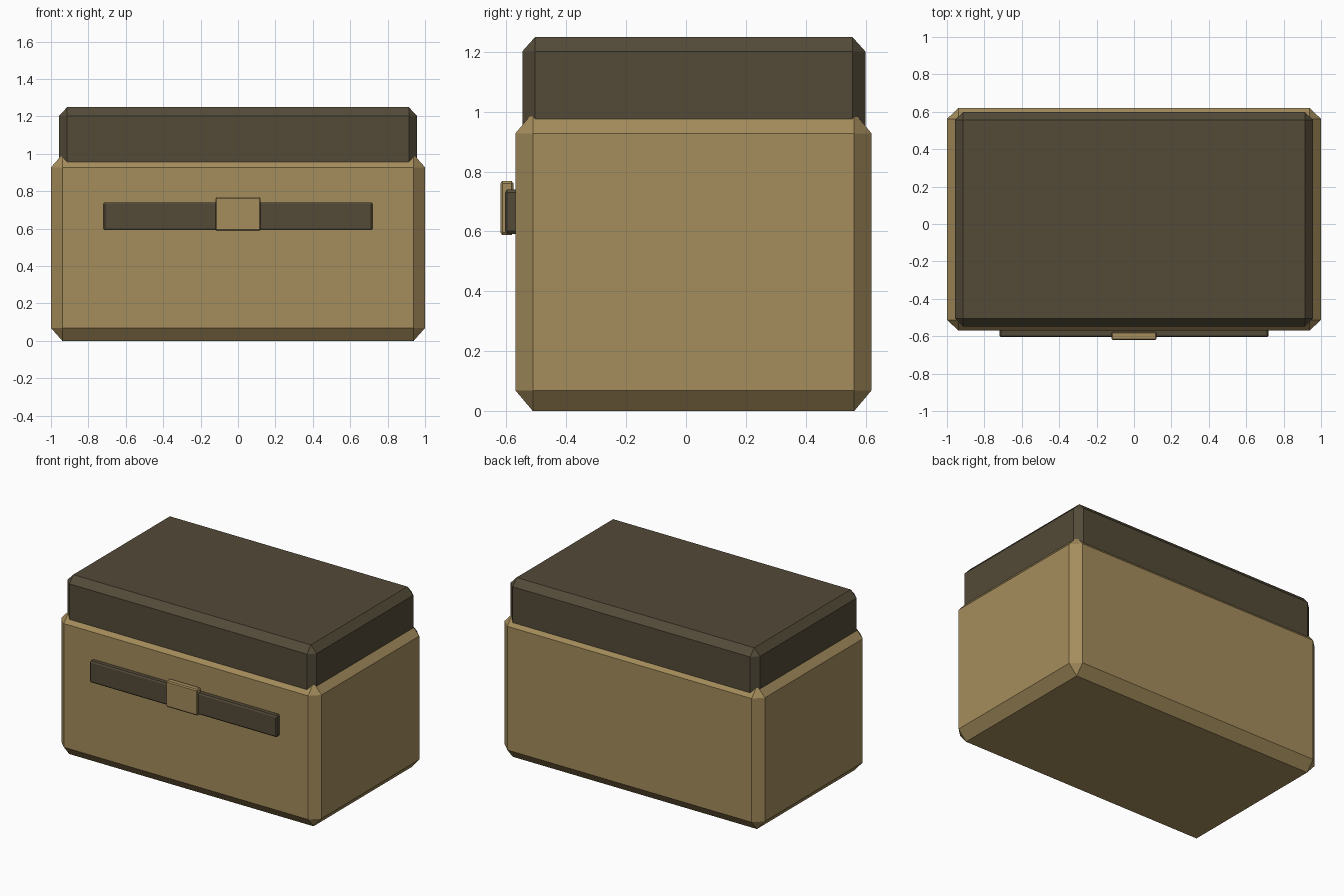
import bpy
import bmesh

if "Cube" in bpy.data.objects:
    bpy.data.objects.remove(bpy.data.objects["Cube"])


def material(name, rgb):
    m = bpy.data.materials.new(name)
    m.diffuse_color = (*rgb, 1.0)
    m.use_nodes = True
    m.node_tree.nodes["Principled BSDF"].inputs["Base Color"].default_value = m.diffuse_color
    return m


tan = material("tan", (0.375, 0.266, 0.108))
dark = material("dark brown", (0.087, 0.069, 0.040))


def chamfered_box(name, lo, hi, chamfer, mat):
    """Box between two corners, with its own chamfer width on each axis."""
    bm = bmesh.new()
    bmesh.ops.create_cube(bm, size=2.0)
    bmesh.ops.bevel(bm, geom=bm.edges[:], offset=0.2, segments=1,
                    affect='EDGES', profile=0.5)
    for v in bm.verts:
        for i in range(3):
            half = (hi[i] - lo[i]) / 2
            reach = half if abs(v.co[i]) > 0.95 else half - chamfer[i]
            v.co[i] = (lo[i] + hi[i]) / 2 + (reach if v.co[i] > 0 else -reach)
    bmesh.ops.recalc_face_normals(bm, faces=bm.faces[:])
    mesh = bpy.data.meshes.new(name)
    bm.to_mesh(mesh)
    bm.free()
    mesh.materials.append(mat)
    obj = bpy.data.objects.new(name, mesh)
    bpy.context.collection.objects.link(obj)
    return obj


# Main box
chamfered_box("body", (-1, -0.57, 0), (1, 0.62, 0.997), (0.061, 0.058, 0.069), tan)
# Lid, sunk into the top of the body
chamfered_box("lid", (-0.958, -0.547, 0.86), (0.958, 0.599, 1.25), (0.045, 0.043, 0.048), dark)
# Strap across the front
chamfered_box("front_strap", (-0.72, -0.604, 0.592), (0.72, -0.55, 0.741), (0.008, 0.006, 0.01), dark)
# Clasp over the strap
chamfered_box("clasp", (-0.12, -0.62, 0.588), (0.12, -0.577, 0.769), (0.006, 0.006, 0.008), tan)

+ + +

PROBLEM STATEMENT = Go through the listing above and write it all out exactly, leaving out any picture.

WRITTEN REPLY =
import bpy
import bmesh

if "Cube" in bpy.data.objects:
    bpy.data.objects.remove(bpy.data.objects["Cube"])


def material(name, rgb):
    m = bpy.data.materials.new(name)
    m.diffuse_color = (*rgb, 1.0)
    m.use_nodes = True
    m.node_tree.nodes["Principled BSDF"].inputs["Base Color"].default_value = m.diffuse_color
    return m


tan = material("tan", (0.375, 0.266, 0.108))
dark = material("dark brown", (0.087, 0.069, 0.040))


def chamfered_box(name, lo, hi, chamfer, mat):
    """Box between two corners, with its own chamfer width on each axis."""
    bm = bmesh.new()
    bmesh.ops.create_cube(bm, size=2.0)
    bmesh.ops.bevel(bm, geom=bm.edges[:], offset=0.2, segments=1,
                    affect='EDGES', profile=0.5)
    for v in bm.verts:
        for i in range(3):
            half = (hi[i] - lo[i]) / 2
            reach = half if abs(v.co[i]) > 0.95 else half - chamfer[i]
            v.co[i] = (lo[i] + hi[i]) / 2 + (reach if v.co[i] > 0 else -reach)
    bmesh.ops.recalc_face_normals(bm, faces=bm.faces[:])
    mesh = bpy.data.meshes.new(name)
    bm.to_mesh(mesh)
    bm.free()
    mesh.materials.append(mat)
    obj = bpy.data.objects.new(name, mesh)
    bpy.context.collection.objects.link(obj)
    return obj


# Main box
chamfered_box("body", (-1, -0.57, 0), (1, 0.62, 0.997), (0.061, 0.058, 0.069), tan)
# Lid, sunk into the top of the body
chamfered_box("lid", (-0.958, -0.547, 0.86), (0.958, 0.599, 1.25), (0.045, 0.043, 0.048), dark)
# Strap across the front
chamfered_box("front_strap", (-0.72, -0.604, 0.592), (0.72, -0.55, 0.741), (0.008, 0.006, 0.01), dark)
# Clasp over the strap
chamfered_box("clasp", (-0.12, -0.62, 0.588), (0.12, -0.577, 0.769), (0.006, 0.006, 0.008), tan)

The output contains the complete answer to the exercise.